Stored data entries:
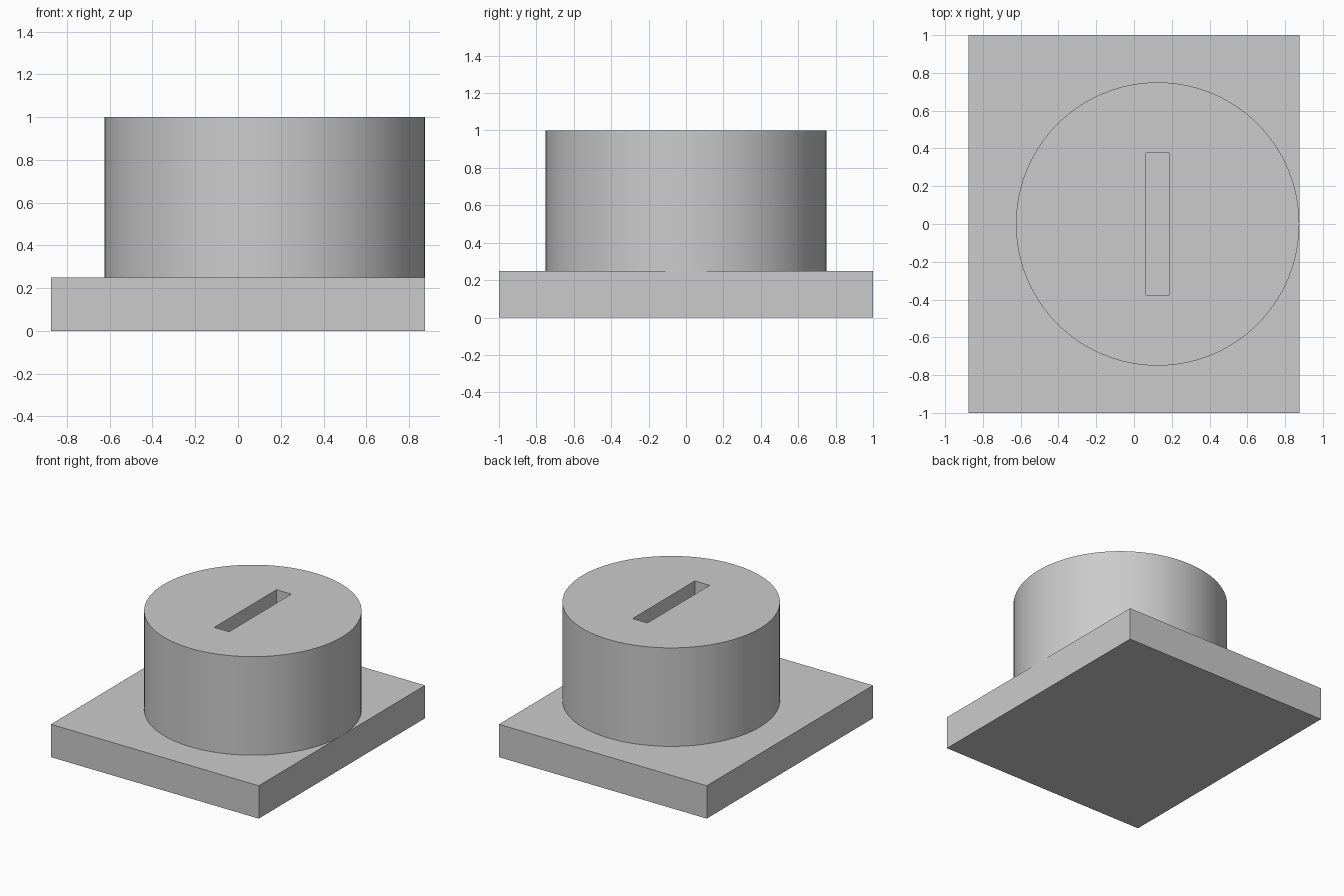
import bpy
import math

cube = bpy.data.objects.get("Cube")
if cube:
    bpy.data.objects.remove(cube, do_unlink=True)

# Single flat grey
grey = bpy.data.materials.new("plain_grey")
grey.use_nodes = True
colour = (0.6, 0.6, 0.6, 1)
grey.diffuse_color = colour
grey.node_tree.nodes["Principled BSDF"].inputs["Base Color"].default_value = colour


def box(name, size, centre):
    bpy.ops.mesh.primitive_cube_add(size=1, location=centre)
    obj = bpy.context.object
    obj.name = name
    obj.scale = size
    bpy.ops.object.transform_apply(location=False, rotation=False, scale=True)
    obj.data.materials.append(grey)
    return obj


# Rectangular base plate
box("base_plate", (1.75, 2, 0.25), (0, 0, 0.125))

# Round body, offset so that it touches the left edge of the plate
body_x = 0.125
bpy.ops.mesh.primitive_cylinder_add(
    vertices=128, radius=0.75, depth=0.75, location=(body_x, 0, 0.625))
body = bpy.context.object
body.name = "round_body"
body.data.materials.append(grey)

# Slot cut into the top of the body
slot_depth = 0.25
cutter = box("slot_cutter", (0.125, 0.75, 2 * slot_depth), (body_x, 0, 1))
cutter.hide_render = True

slot = body.modifiers.new("slot", "BOOLEAN")
slot.operation = "DIFFERENCE"
slot.solver = "EXACT"
slot.object = cutter

bpy.ops.object.select_all(action="DESELECT")
body.select_set(True)
bpy.context.view_layer.objects.active = body
bpy.ops.object.modifier_apply(modifier=slot.name)
bpy.ops.object.shade_smooth_by_angle(angle=math.radians(30))
bpy.data.objects.remove(cutter, do_unlink=True)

WHAT YOU HAVE TO DO: Your task is to repeat exactly the lines from the beginning of the data to the line that contains "body_x = 0.125", both ends included, leaving out pictures.

WRITTEN ANSWER:
import bpy
import math

cube = bpy.data.objects.get("Cube")
if cube:
    bpy.data.objects.remove(cube, do_unlink=True)

# Single flat grey
grey = bpy.data.materials.new("plain_grey")
grey.use_nodes = True
colour = (0.6, 0.6, 0.6, 1)
grey.diffuse_color = colour
grey.node_tree.nodes["Principled BSDF"].inputs["Base Color"].default_value = colour


def box(name, size, centre):
    bpy.ops.mesh.primitive_cube_add(size=1, location=centre)
    obj = bpy.context.object
    obj.name = name
    obj.scale = size
    bpy.ops.object.transform_apply(location=False, rotation=False, scale=True)
    obj.data.materials.append(grey)
    return obj


# Rectangular base plate
box("base_plate", (1.75, 2, 0.25), (0, 0, 0.125))

# Round body, offset so that it touches the left edge of the plate
body_x = 0.125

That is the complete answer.